Retailers struggling the most are in the middle market, such as J.C. Penney and Kohl’s. “If they have any availability on their lines of credit, retailers on the brink are trying to draw that down, and as quickly as possible.”
Citing Penney’s as one of the troubled retailers that may not survive the COVID-19 crisis, Dufton said, “A lot of people make it sound like [Penney’s] could be a debt restructuring. I don’t see it as an out-of-court restructuring. It’s too big to take place outside of the offices of the courts.”
Most retailers haven’t paid rent for March since centers weren’t open, nor have many paid for April, Dufton said. Others are addressing rent as a three-month issue, and in extreme cases, some retailers who didn’t pay April rent, are refusing to pay for May and June.

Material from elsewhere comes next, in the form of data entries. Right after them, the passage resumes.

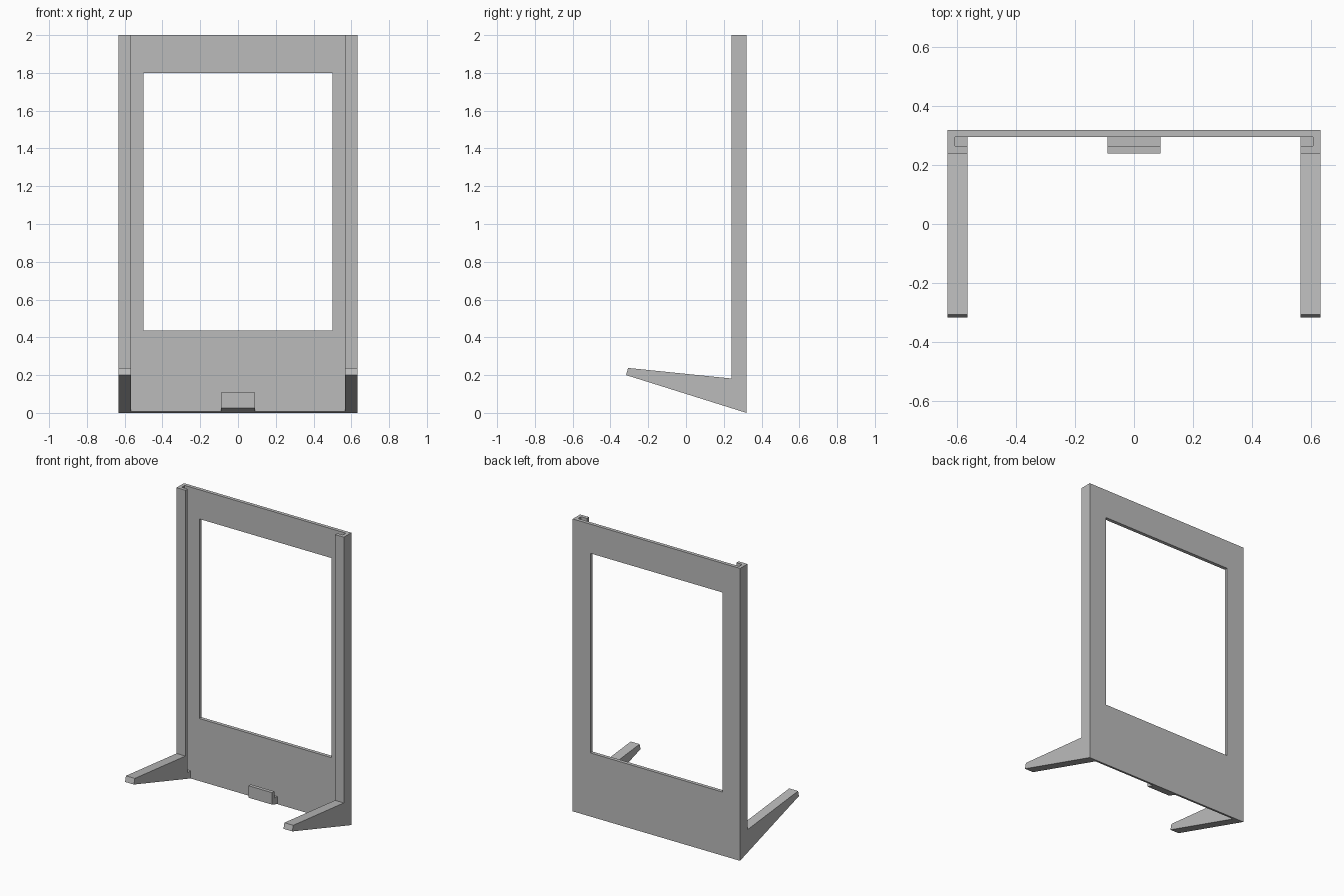
import bpy, bmesh

cube = bpy.data.objects.get("Cube")
if cube:
    bpy.data.objects.remove(cube, do_unlink=True)

grey = bpy.data.materials.new("plain grey")
grey.use_nodes = True
colour = (0.5, 0.5, 0.5, 1)
grey.diffuse_color = colour
grey.node_tree.nodes["Principled BSDF"].inputs["Base Color"].default_value = colour

HALF = 0.633            # half of the overall width
FRONT, INNER, BACK = 0.24, 0.296, 0.32
SLOT_FRONT, SLOT_FLOOR = 0.264, 0.06


def underside(y):
    """Height of the sloping underside at depth y."""
    return (BACK - y) * 0.2 / 0.637


def extrude_profile(name, profile, half_width):
    """Extrude a (y, z) outline along x, centred on x = 0."""
    bm = bmesh.new()
    face = bm.faces.new([bm.verts.new((-half_width, y, z)) for y, z in profile])
    side = bmesh.ops.extrude_face_region(bm, geom=[face])
    verts = [v for v in side["geom"] if isinstance(v, bmesh.types.BMVert)]
    bmesh.ops.translate(bm, verts=verts, vec=(2 * half_width, 0, 0))
    bmesh.ops.recalc_face_normals(bm, faces=bm.faces)
    mesh = bpy.data.meshes.new(name)
    bm.to_mesh(mesh)
    bm.free()
    mesh.materials.append(grey)
    obj = bpy.data.objects.new(name, mesh)
    bpy.context.collection.objects.link(obj)
    return obj


def cut_box(target, name, half_width, y0, y1, z0, z1, rounding=0):
    """Cut a box out of the target, optionally rounding its upright edges."""
    box = extrude_profile(name, [(y0, z0), (y1, z0), (y1, z1), (y0, z1)], half_width)
    if rounding:
        bm = bmesh.new()
        bm.from_mesh(box.data)
        upright = [e for e in bm.edges
                   if abs(e.verts[0].co.z - e.verts[1].co.z) > 1]
        bmesh.ops.bevel(bm, geom=upright, offset=rounding, segments=3,
                        profile=0.5, affect='EDGES')
        bm.to_mesh(box.data)
        bm.free()
    box.hide_render = True
    mod = target.modifiers.new(name, 'BOOLEAN')
    mod.operation = 'DIFFERENCE'
    mod.solver = 'EXACT'
    mod.object = box
    bpy.context.view_layer.objects.active = target
    bpy.ops.object.modifier_apply(modifier=name)
    bpy.data.objects.remove(box, do_unlink=True)


# Frame: side outline of back panel, rails and legs, then cut to shape
frame = extrude_profile("stand_frame", [
    (BACK, 0), (BACK, 2), (FRONT, 2), (FRONT, 0.182),
    (-0.307, 0.238), (-0.317, 0.2)], HALF)
cut_box(frame, "space_between_legs", 0.566, -1, INNER, -1, 3)
cut_box(frame, "window_opening", 0.5, 0, 1, 0.435, 1.8)
cut_box(frame, "rail_slots", 0.61, SLOT_FRONT, INNER, SLOT_FLOOR, 3, 0.005)

# Small ledge with a raised lip at the foot of the panel
extrude_profile("retaining_ledge", [
    (INNER, underside(INNER)), (INNER, SLOT_FLOOR), (SLOT_FRONT, SLOT_FLOOR),
    (SLOT_FRONT, 0.107), (FRONT, 0.107), (FRONT, underside(FRONT))], 0.09)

Behind the scenes, shopping centers are putting retailers into four buckets, instead of trying to deal with each individual tenant, with outcomes ranging from not offering any rent abatement to rent deferment or other concessions, depending on the retailer’s popularity and credit-worthiness.

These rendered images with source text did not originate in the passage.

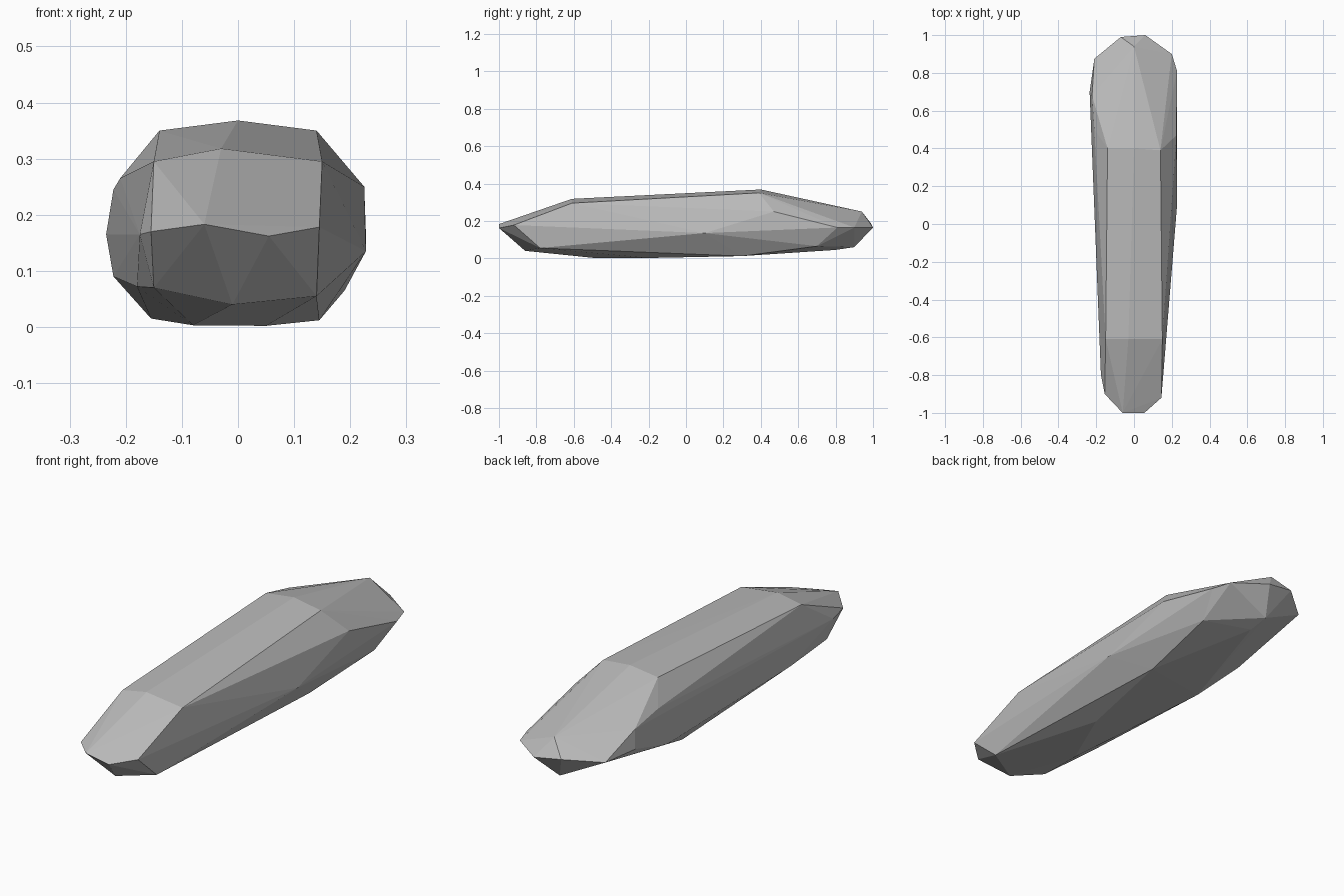
import bpy
import bmesh

cube = bpy.data.objects.get("Cube")
if cube:
    bpy.data.objects.remove(cube, do_unlink=True)

stone_grey = bpy.data.materials.new("stone_grey")
stone_grey.use_nodes = True
colour = (0.5, 0.5, 0.5, 1)
stone_grey.diffuse_color = colour
stone_grey.node_tree.nodes["Principled BSDF"].inputs["Base Color"].default_value = colour

# Corners of the chipped stone, grouped by region
front_tip = [(-.155, -.9, .17), (-.06, -1, .183), (.055, -1, .162), (.145, -.92, .178)]
front_base = [(-.15, -.79, .07), (-.01, -.86, .04), (.14, -.78, .055), (-.175, -.8, .165)]
top_ridge = [(-.15, -.61, .295), (-.03, -.61, .318), (.15, -.61, .295),
             (-.14, .4, .35), (0, .4, .368), (.14, .39, .35)]
left_side = [(.225, .47, .25), (.228, .81, .165), (.228, .1, .135), (.19, .7, .065)]
right_side = [(-.21, .5, .265), (-.222, .68, .245), (-.235, .7, .165),
              (-.222, .45, .09), (-.18, -.5, .072)]
underside = [(-.08, -.5, .003), (.05, -.2, .002), (-.155, .25, .015),
             (.145, .3, .012), (0, .8, .045)]
back_tip = [(0, .94, .25), (-.07, .99, .185), (.06, 1, .165), (.2, .9, .165),
            (-.21, .875, .165), (0, .9, .06)]

# Wrap the corners in flat facets
bm = bmesh.new()
for region in (front_tip, front_base, top_ridge, left_side, right_side, underside, back_tip):
    for corner in region:
        bm.verts.new(corner)
hull = bmesh.ops.convex_hull(bm, input=bm.verts[:])
loose = {v for v in hull["geom_interior"] + hull["geom_unused"] if isinstance(v, bmesh.types.BMVert)}
bmesh.ops.delete(bm, geom=list(loose), context="VERTS")
bmesh.ops.recalc_face_normals(bm, faces=bm.faces[:])

mesh = bpy.data.meshes.new("long_stone")
bm.to_mesh(mesh)
bm.free()
mesh.materials.append(stone_grey)
stone = bpy.data.objects.new("long_stone", mesh)
bpy.context.collection.objects.link(stone)
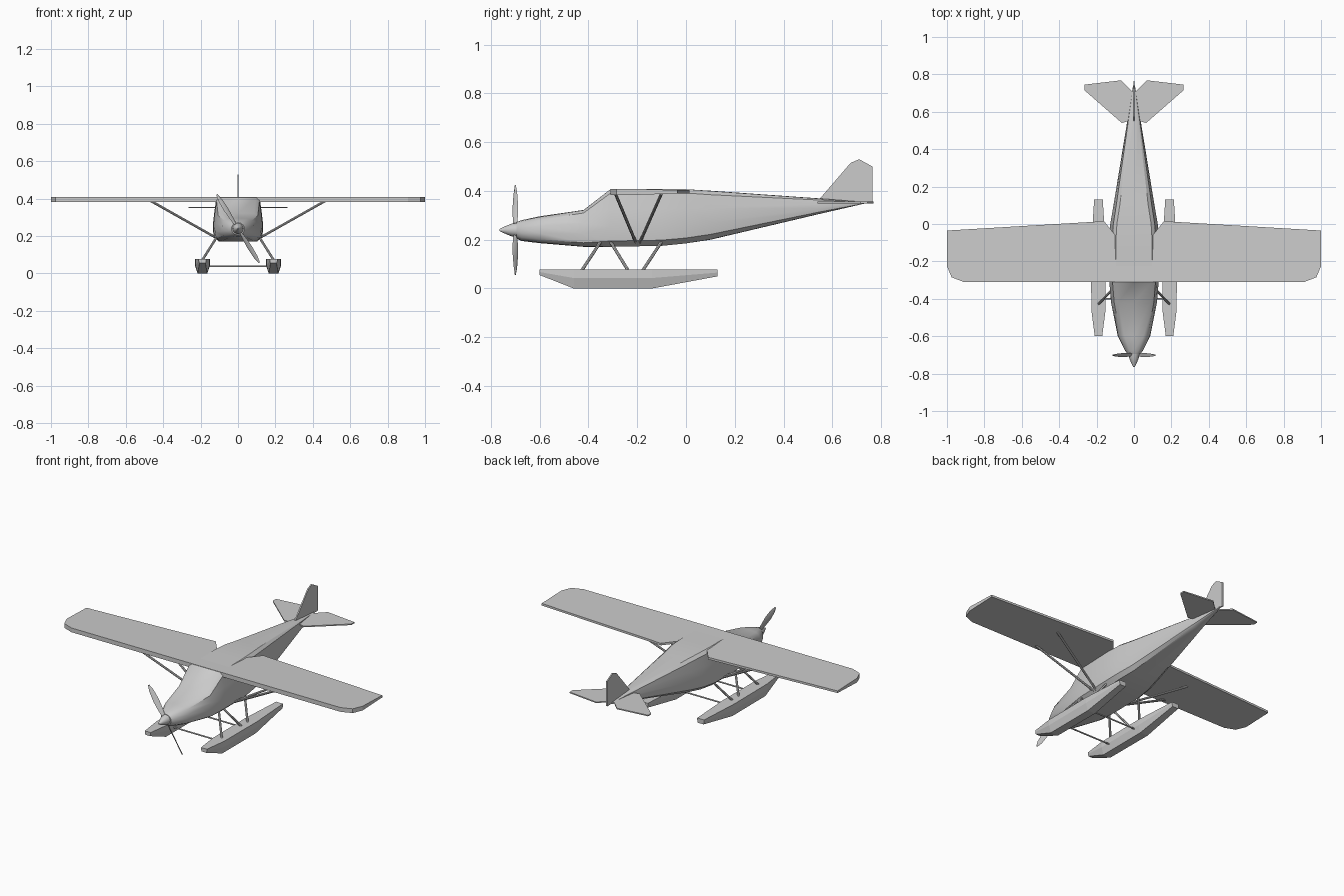
import bpy, bmesh, math
from mathutils import Vector, Matrix

if "Cube" in bpy.data.objects:
    bpy.data.objects.remove(bpy.data.objects["Cube"])


def finish(name, bm, smooth=None):
    bmesh.ops.recalc_face_normals(bm, faces=bm.faces)
    me = bpy.data.meshes.new(name)
    bm.to_mesh(me)
    bm.free()
    ob = bpy.data.objects.new(name, me)
    bpy.context.collection.objects.link(ob)
    if smooth:
        me.polygons.foreach_set("use_smooth", [True] * len(me.polygons))
        me.set_sharp_from_angle(angle=math.radians(smooth))
    return ob


def loft(name, rings, smooth=None):
    """Skin a list of equal-length closed rings and cap both ends."""
    bm = bmesh.new()
    vs = [[bm.verts.new(p) for p in r] for r in rings]
    n = len(rings[0])
    for a, b in zip(vs, vs[1:]):
        for i in range(n):
            j = (i + 1) % n
            bm.faces.new((a[i], a[j], b[j], b[i]))
    bm.faces.new(vs[0])
    bm.faces.new(vs[-1])
    return finish(name, bm, smooth)


def rod(name, a, b, r, sides=8):
    a, b = Vector(a), Vector(b)
    d = b - a
    bm = bmesh.new()
    m = Matrix.Translation((a + b) / 2) @ d.to_track_quat('Z', 'Y').to_matrix().to_4x4()
    bmesh.ops.create_cone(bm, cap_ends=True, segments=sides, radius1=r, radius2=r,
                          depth=d.length, matrix=m)
    return finish(name, bm, 40)


# Fuselage: y, half width, bottom, top, boxiness (0 = round, 1 = boxy)
BOX = [(0, 1), (.72, 1), (.87, .93), (.94, .65), (1, .35), (.97, .1), (.78, 0), (0, 0)]
STATIONS = [(-.695, .035, .205, .272, 0), (-.675, .05, .195, .28, .2), (-.60, .088, .186, .296, .5),
            (-.42, .123, .171, .322, .9), (-.31, .132, .171, .407, 1), (-.10, .135, .175, .408, 1),
            (.0, .127, .185, .407, 1), (.10, .11, .2, .401, .9), (.54, .038, .304, .37, .7),
            (.74, .005, .35, .354, .5)]
rings = []
for y, w, z0, z1, k in STATIONS:
    half = []
    for i, (fx, fz) in enumerate(BOX):
        a = math.pi * i / (len(BOX) - 1)
        x = k * fx + (1 - k) * math.sin(a)
        z = k * fz + (1 - k) * (0.5 + 0.5 * math.cos(a))
        half.append((x * w, y, z0 + z * (z1 - z0)))
    rings.append(half + [(-x, yy, z) for x, yy, z in half[-2:0:-1]])
loft("fuselage", rings, 35)

# Spinner
prof = [(-.69, .03), (-.715, .026), (-.74, .016), (-.765, .004)]
loft("spinner", [[(r * math.cos(t * math.pi / 8), y, .24 + r * math.sin(t * math.pi / 8))
                  for t in range(16)] for y, r in prof], 40)

# Propeller blades: flat, pitched, tilted from vertical
for s in (1, -1):
    tilt = Matrix.Rotation(math.radians(-32 if s > 0 else 148), 3, 'Y')
    pr = []
    for d, w in ((.01, .008), (.06, .014), (.12, .017), (.18, .013), (.215, .004)):
        pitch = math.radians(55 - 120 * d)
        c, n = math.cos(pitch), math.sin(pitch)
        pr.append([tuple(tilt @ Vector((u * c - v * n, u * n + v * c, d)) + Vector((0, -.70, .24)))
                   for u, v in ((-w, 0), (0, .003), (w, 0), (0, -.003))])
    loft("propeller_blade", pr, 30)

# Main wing: one plate, thinner along the trailing edge
half = [(.91, -.31), (.975, -.285), (1, -.225), (1, -.035), (.16, .015), (.10, -.06)]
outline = half + [(-x, y) for x, y in reversed(half)]
loft("wing", [[(x, y, z + (t if y > -.1 else 0)) for x, y in outline]
              for z, t in ((.383, .007), (.409, -.006))])

# Tailplane and fin
for s in (1, -1):
    tail = [(.0, .56), (.03, .55), (.065, .54), (.265, .715), (.265, .745), (.07, .768), (.0, .70)]
    loft("tailplane", [[(s * x, y, z) for x, y in tail] for z in (.349, .356)])
fin = [(.54, .358), (.675, .515), (.71, .53), (.765, .50), (.765, .348), (.70, .35)]
loft("tail_fin", [[(x, y, z) for y, z in fin] for x in (-.004, .004)])

# Floats, struts
FLOAT = [(-.60, .02, .016, .055), (-.46, .038, .025, 0), (-.14, .04, .026, 0), (.13, .023, .02, .05)]
for s in (1, -1):
    fr = []
    for y, w, b, z0 in FLOAT:
        m = z0 + (.078 - z0) * .55
        fr.append([(s * .19 + x, y, z) for x, z in
                   ((-w, .078), (w, .078), (w, m), (b, z0), (-b, z0), (-w, m))])
    loft("float", fr)
    for ya, yb in ((-.35, -.43), (-.31, -.235), (-.10, -.18)):
        rod("float_strut", (s * .115, ya, .192), (s * .192, yb, .07), .0065)
    for ya, yb in ((-.205, -.29), (-.19, -.10)):
        rod("wing_strut", (s * .11, ya, .187), (s * .47, yb, .39), .0065)
for y in (-.40, -.18):
    rod("float_spreader", (-.18, y, .038), (.18, y, .038), .0045)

“Landlords are dealing with tenants en masse. There’s a little horse trading going on, maybe in terms of non-monetary things like relaxing a co-tenancy,” Dufton said. “Landlords aren’t amenable to long-term leases or rent reductions. They’re super-sophisticated and make a very deep dive into retailers’ finances.”
Simon Property Group is the biggest shopping center REIT, and the most savvy, according to Dufton. “It’s not been easy with Simon,” he said of negotiations with the mall giant. “I’m not speaking out of school. They have a big portfolio to protect. They’ve been fair, and we’ve got deals done with them. Simon’s acquisition of Taubman Centers Inc., won’t change things dramatically, but it will give them more leverage in the marketplace.”.

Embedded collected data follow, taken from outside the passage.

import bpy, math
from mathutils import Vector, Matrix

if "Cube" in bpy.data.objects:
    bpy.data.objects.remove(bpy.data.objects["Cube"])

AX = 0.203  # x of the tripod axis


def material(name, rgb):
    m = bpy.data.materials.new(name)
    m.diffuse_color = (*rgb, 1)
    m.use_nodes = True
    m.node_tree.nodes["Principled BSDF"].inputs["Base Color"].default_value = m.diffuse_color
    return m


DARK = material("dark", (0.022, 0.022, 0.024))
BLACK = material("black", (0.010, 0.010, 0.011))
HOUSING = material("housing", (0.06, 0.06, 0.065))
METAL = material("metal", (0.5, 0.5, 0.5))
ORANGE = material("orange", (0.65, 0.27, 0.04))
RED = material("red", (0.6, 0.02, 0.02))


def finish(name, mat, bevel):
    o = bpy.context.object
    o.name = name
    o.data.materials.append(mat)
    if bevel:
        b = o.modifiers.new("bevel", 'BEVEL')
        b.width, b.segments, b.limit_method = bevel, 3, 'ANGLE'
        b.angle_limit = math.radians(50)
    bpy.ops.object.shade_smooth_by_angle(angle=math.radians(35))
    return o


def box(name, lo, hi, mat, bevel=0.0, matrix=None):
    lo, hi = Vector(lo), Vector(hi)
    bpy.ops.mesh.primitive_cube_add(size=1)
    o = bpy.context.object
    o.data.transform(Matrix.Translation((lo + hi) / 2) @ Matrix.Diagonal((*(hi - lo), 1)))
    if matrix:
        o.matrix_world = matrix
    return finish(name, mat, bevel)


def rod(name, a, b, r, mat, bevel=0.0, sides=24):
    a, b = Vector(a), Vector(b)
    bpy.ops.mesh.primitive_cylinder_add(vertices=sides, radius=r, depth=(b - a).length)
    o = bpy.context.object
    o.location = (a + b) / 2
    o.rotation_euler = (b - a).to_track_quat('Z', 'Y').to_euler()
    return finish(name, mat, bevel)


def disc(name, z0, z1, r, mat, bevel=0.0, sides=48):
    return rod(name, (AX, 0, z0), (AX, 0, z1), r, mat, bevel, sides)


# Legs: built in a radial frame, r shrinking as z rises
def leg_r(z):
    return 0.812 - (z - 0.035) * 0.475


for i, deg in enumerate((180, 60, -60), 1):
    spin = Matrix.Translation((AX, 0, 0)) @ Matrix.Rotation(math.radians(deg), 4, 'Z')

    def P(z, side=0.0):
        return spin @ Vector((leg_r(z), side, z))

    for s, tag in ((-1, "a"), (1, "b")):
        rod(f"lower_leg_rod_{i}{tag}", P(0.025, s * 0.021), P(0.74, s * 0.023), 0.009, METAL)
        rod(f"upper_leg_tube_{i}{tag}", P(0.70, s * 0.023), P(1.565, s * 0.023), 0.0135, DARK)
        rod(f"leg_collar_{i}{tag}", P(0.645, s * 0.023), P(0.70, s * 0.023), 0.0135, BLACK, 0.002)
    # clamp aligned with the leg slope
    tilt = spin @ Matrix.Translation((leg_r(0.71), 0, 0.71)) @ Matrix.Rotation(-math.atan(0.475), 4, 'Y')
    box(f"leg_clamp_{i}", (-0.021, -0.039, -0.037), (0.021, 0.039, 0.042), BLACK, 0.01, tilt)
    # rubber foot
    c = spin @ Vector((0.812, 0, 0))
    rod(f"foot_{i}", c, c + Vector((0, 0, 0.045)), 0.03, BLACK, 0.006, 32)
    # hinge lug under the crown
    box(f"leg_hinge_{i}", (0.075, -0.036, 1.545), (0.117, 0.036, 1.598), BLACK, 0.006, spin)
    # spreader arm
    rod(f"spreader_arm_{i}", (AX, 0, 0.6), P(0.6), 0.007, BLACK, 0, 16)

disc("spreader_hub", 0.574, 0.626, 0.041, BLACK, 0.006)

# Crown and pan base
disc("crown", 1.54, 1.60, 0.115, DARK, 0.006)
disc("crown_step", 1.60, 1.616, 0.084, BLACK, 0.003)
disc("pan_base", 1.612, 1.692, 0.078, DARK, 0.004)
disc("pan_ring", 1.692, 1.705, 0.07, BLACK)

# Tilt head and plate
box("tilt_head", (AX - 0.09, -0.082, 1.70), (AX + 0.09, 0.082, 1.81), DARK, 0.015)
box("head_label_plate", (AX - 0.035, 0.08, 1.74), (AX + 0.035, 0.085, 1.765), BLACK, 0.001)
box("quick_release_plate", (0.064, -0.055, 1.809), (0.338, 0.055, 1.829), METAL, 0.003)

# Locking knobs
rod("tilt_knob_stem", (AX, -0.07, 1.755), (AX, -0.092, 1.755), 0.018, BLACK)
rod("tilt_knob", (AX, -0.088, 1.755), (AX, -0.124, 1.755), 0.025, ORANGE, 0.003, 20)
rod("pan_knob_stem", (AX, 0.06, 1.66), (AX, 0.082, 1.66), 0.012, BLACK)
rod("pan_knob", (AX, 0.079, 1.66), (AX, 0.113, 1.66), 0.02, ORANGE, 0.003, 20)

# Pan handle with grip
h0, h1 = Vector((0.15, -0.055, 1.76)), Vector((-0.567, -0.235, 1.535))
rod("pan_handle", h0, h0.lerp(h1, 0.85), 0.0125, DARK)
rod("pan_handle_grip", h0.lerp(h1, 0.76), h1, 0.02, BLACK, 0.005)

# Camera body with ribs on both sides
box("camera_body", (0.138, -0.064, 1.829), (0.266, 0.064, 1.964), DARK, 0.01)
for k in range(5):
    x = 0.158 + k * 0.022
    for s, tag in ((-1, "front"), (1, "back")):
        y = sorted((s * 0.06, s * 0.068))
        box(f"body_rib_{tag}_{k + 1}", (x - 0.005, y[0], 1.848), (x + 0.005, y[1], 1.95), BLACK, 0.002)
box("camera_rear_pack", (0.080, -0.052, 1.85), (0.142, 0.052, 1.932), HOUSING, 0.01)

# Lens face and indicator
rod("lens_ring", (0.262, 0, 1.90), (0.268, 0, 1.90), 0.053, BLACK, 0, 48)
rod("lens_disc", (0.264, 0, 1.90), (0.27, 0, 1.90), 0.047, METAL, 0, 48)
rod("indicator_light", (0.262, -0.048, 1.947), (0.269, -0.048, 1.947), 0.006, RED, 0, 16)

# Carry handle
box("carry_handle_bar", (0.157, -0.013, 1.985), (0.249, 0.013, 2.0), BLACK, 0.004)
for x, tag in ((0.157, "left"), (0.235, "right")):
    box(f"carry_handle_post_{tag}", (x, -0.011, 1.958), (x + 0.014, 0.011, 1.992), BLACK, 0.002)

Apparel inventories are extremely worrisome, according to Dufton. “There’s lots of conversations about how we can disperse that stuff in the marketplace and what will the effect be on collateral value. It’s going to be a tough nut to crack, especially the longer [the crisis] goes on, because then it’s out of season and out of date.”
Retailers such as Gap Inc., have canceled merchandise orders until the fall, and backed-up inventories will impact any bankruptcy proceedings. “Retailers have all this inventory that’s not going to be worth as much as it was, which triggers lenders to make quicker decisions,” Dufton said.
The store closures are “just a slippery slope to the bottom,” Dufton said. “On the real estate side, there are no [tenants] to backfill the space. There will be a trickle-down effect if a mass of stores are closed in the bankruptcy process.
“This is a slow bleed for retail real restate. There’s still a reckoning to come, especially among the B and C malls that have been struggling for a while,” Dufton said, adding that the coronavirus crisis hit hard because the cash flow was cut off so abruptly “and it was [already] a pretty tumultuous time in the retail world.”